• Problem to solve:
All of the data should be output character for character, except the pictures.

• Material provided:
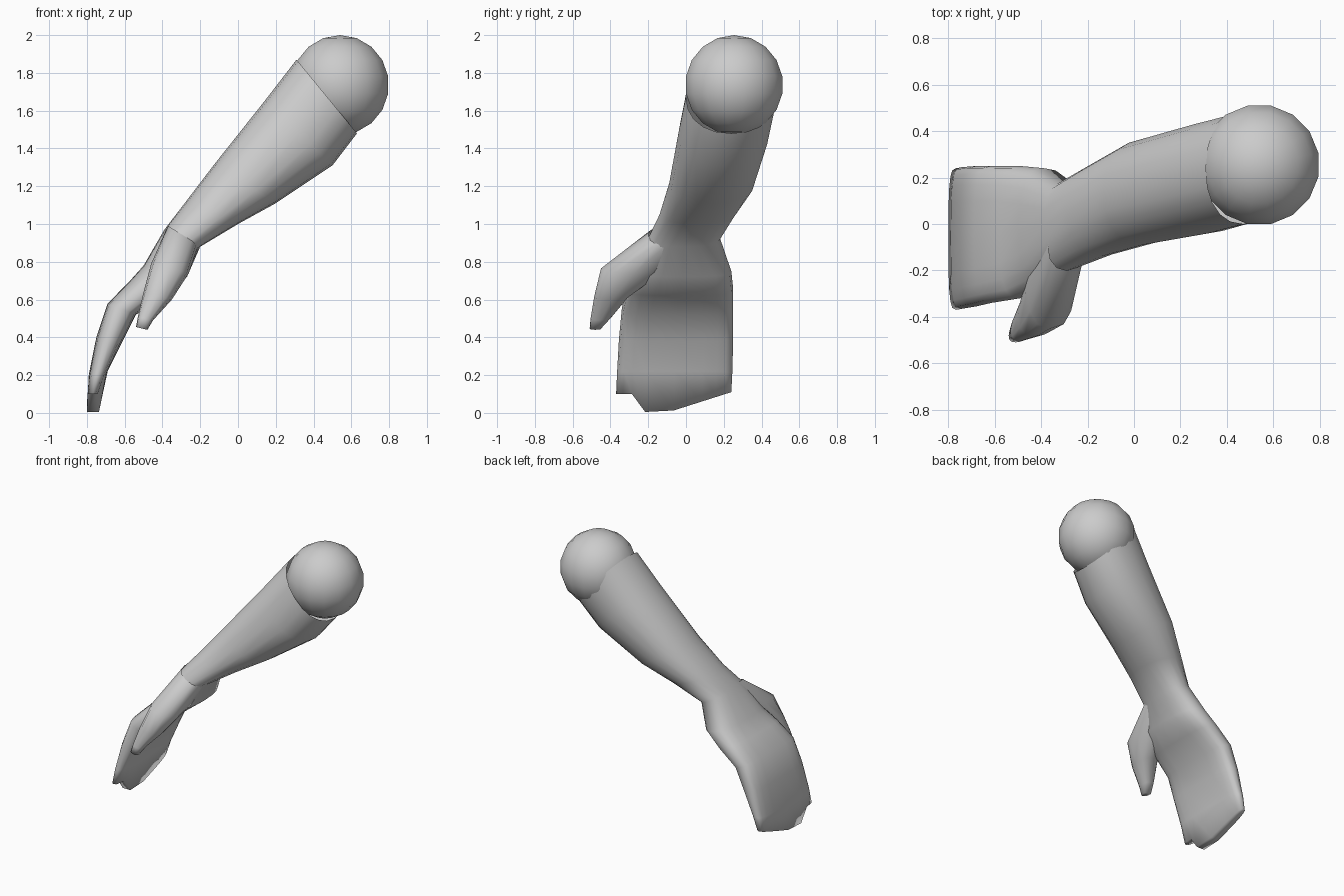
import bpy, bmesh, math

if "Cube" in bpy.data.objects:
    bpy.data.objects.remove(bpy.data.objects["Cube"])

grey = bpy.data.materials.new("plain grey")
grey.use_nodes = True
grey.diffuse_color = (0.6, 0.6, 0.6, 1)
grey.node_tree.nodes["Principled BSDF"].inputs["Base Color"].default_value = (0.6, 0.6, 0.6, 1)


def finish(name, bm):
    bmesh.ops.recalc_face_normals(bm, faces=bm.faces)
    for f in bm.faces:
        f.smooth = True
    mesh = bpy.data.meshes.new(name)
    bm.to_mesh(mesh)
    bm.free()
    mesh.materials.append(grey)
    ob = bpy.data.objects.new(name, mesh)
    bpy.context.collection.objects.link(ob)
    return ob


def power(v, e):
    return math.copysign(abs(v) ** e, v)


def loft(name, sections, sides, tip=None):
    """Section: back-of-hand (x, z), palm-side (x, z), y range, squareness."""
    bm = bmesh.new()
    rings = []
    for (xd, zd), (xp, zp), (y0, y1), e in sections:
        ring = []
        for i in range(sides):
            a = 2 * math.pi * i / sides
            s = (1 + power(math.sin(a), e)) / 2
            y = (y0 + y1) / 2 + power(math.cos(a), e) * (y1 - y0) / 2
            ring.append(bm.verts.new((xp + (xd - xp) * s, y, zp + (zd - zp) * s)))
        rings.append(ring)
    if tip:
        for v in rings[-1]:
            v.co.z = tip(v.co.y)
    for a, b in zip(rings, rings[1:]):
        for i in range(sides):
            j = (i + 1) % sides
            bm.faces.new((a[i], a[j], b[j], b[i]))
    # Close the far end with strips joining back to palm
    end = rings[-1]
    for i in range(sides // 2):
        quad = [end[i], end[i + 1], end[-i - 1], end[-i % sides]]
        bm.faces.new(list(dict.fromkeys(quad)))
    return finish(name, bm)


def fingertip_height(y):
    if y < -0.22:
        return 0.1
    return 0.005 + 0.105 * max(0, (y + 0.09) / 0.33)


# Elbow ball
bm = bmesh.new()
bmesh.ops.create_uvsphere(bm, u_segments=16, v_segments=9, radius=0.264)
ball = finish("elbow_ball", bm)
ball.location = (0.54, 0.255, 1.736)
ball.rotation_euler.z = math.pi / 16

# Forearm tapering into the wrist, palm and joined fingers
loft("forearm_and_hand", [
    ((0.31, 1.87), (0.63, 1.48), (0.0, 0.48), 0.9),
    ((0.14, 1.65), (0.50, 1.31), (-0.04, 0.44), 0.9),
    ((-0.13, 1.31), (0.20, 1.11), (-0.09, 0.36), 0.9),
    ((-0.29, 1.10), (0.0, 1.0), (-0.14, 0.26), 0.9),
    ((-0.39, 0.97), (-0.2, 0.88), (-0.2, 0.18), 0.8),
    ((-0.50, 0.78), (-0.27, 0.72), (-0.28, 0.24), 0.75),
    ((-0.58, 0.69), (-0.40, 0.62), (-0.32, 0.25), 0.65),
    ((-0.69, 0.58), (-0.54, 0.52), (-0.34, 0.25), 0.6),
    ((-0.75, 0.40), (-0.61, 0.38), (-0.355, 0.25), 0.6),
    ((-0.79, 0.20), (-0.69, 0.22), (-0.365, 0.245), 0.6),
    ((-0.80, 0.06), (-0.735, 0.05), (-0.37, 0.24), 0.6),
], 20, fingertip_height)

# Thumb
loft("thumb", [
    ((-0.37, 0.99), (-0.21, 0.89), (-0.2, 0.0), 0.9),
    ((-0.46, 0.79), (-0.26, 0.74), (-0.45, -0.1), 0.8),
    ((-0.50, 0.64), (-0.35, 0.60), (-0.485, -0.3), 0.8),
    ((-0.53, 0.51), (-0.45, 0.49), (-0.505, -0.40), 0.8),
    ((-0.54, 0.455), (-0.48, 0.44), (-0.51, -0.45), 0.7),
], 12)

• Response box:
import bpy, bmesh, math

if "Cube" in bpy.data.objects:
    bpy.data.objects.remove(bpy.data.objects["Cube"])

grey = bpy.data.materials.new("plain grey")
grey.use_nodes = True
grey.diffuse_color = (0.6, 0.6, 0.6, 1)
grey.node_tree.nodes["Principled BSDF"].inputs["Base Color"].default_value = (0.6, 0.6, 0.6, 1)


def finish(name, bm):
    bmesh.ops.recalc_face_normals(bm, faces=bm.faces)
    for f in bm.faces:
        f.smooth = True
    mesh = bpy.data.meshes.new(name)
    bm.to_mesh(mesh)
    bm.free()
    mesh.materials.append(grey)
    ob = bpy.data.objects.new(name, mesh)
    bpy.context.collection.objects.link(ob)
    return ob


def power(v, e):
    return math.copysign(abs(v) ** e, v)


def loft(name, sections, sides, tip=None):
    """Section: back-of-hand (x, z), palm-side (x, z), y range, squareness."""
    bm = bmesh.new()
    rings = []
    for (xd, zd), (xp, zp), (y0, y1), e in sections:
        ring = []
        for i in range(sides):
            a = 2 * math.pi * i / sides
            s = (1 + power(math.sin(a), e)) / 2
            y = (y0 + y1) / 2 + power(math.cos(a), e) * (y1 - y0) / 2
            ring.append(bm.verts.new((xp + (xd - xp) * s, y, zp + (zd - zp) * s)))
        rings.append(ring)
    if tip:
        for v in rings[-1]:
            v.co.z = tip(v.co.y)
    for a, b in zip(rings, rings[1:]):
        for i in range(sides):
            j = (i + 1) % sides
            bm.faces.new((a[i], a[j], b[j], b[i]))
    # Close the far end with strips joining back to palm
    end = rings[-1]
    for i in range(sides // 2):
        quad = [end[i], end[i + 1], end[-i - 1], end[-i % sides]]
        bm.faces.new(list(dict.fromkeys(quad)))
    return finish(name, bm)


def fingertip_height(y):
    if y < -0.22:
        return 0.1
    return 0.005 + 0.105 * max(0, (y + 0.09) / 0.33)


# Elbow ball
bm = bmesh.new()
bmesh.ops.create_uvsphere(bm, u_segments=16, v_segments=9, radius=0.264)
ball = finish("elbow_ball", bm)
ball.location = (0.54, 0.255, 1.736)
ball.rotation_euler.z = math.pi / 16

# Forearm tapering into the wrist, palm and joined fingers
loft("forearm_and_hand", [
    ((0.31, 1.87), (0.63, 1.48), (0.0, 0.48), 0.9),
    ((0.14, 1.65), (0.50, 1.31), (-0.04, 0.44), 0.9),
    ((-0.13, 1.31), (0.20, 1.11), (-0.09, 0.36), 0.9),
    ((-0.29, 1.10), (0.0, 1.0), (-0.14, 0.26), 0.9),
    ((-0.39, 0.97), (-0.2, 0.88), (-0.2, 0.18), 0.8),
    ((-0.50, 0.78), (-0.27, 0.72), (-0.28, 0.24), 0.75),
    ((-0.58, 0.69), (-0.40, 0.62), (-0.32, 0.25), 0.65),
    ((-0.69, 0.58), (-0.54, 0.52), (-0.34, 0.25), 0.6),
    ((-0.75, 0.40), (-0.61, 0.38), (-0.355, 0.25), 0.6),
    ((-0.79, 0.20), (-0.69, 0.22), (-0.365, 0.245), 0.6),
    ((-0.80, 0.06), (-0.735, 0.05), (-0.37, 0.24), 0.6),
], 20, fingertip_height)

# Thumb
loft("thumb", [
    ((-0.37, 0.99), (-0.21, 0.89), (-0.2, 0.0), 0.9),
    ((-0.46, 0.79), (-0.26, 0.74), (-0.45, -0.1), 0.8),
    ((-0.50, 0.64), (-0.35, 0.60), (-0.485, -0.3), 0.8),
    ((-0.53, 0.51), (-0.45, 0.49), (-0.505, -0.40), 0.8),
    ((-0.54, 0.455), (-0.48, 0.44), (-0.51, -0.45), 0.7),
], 12)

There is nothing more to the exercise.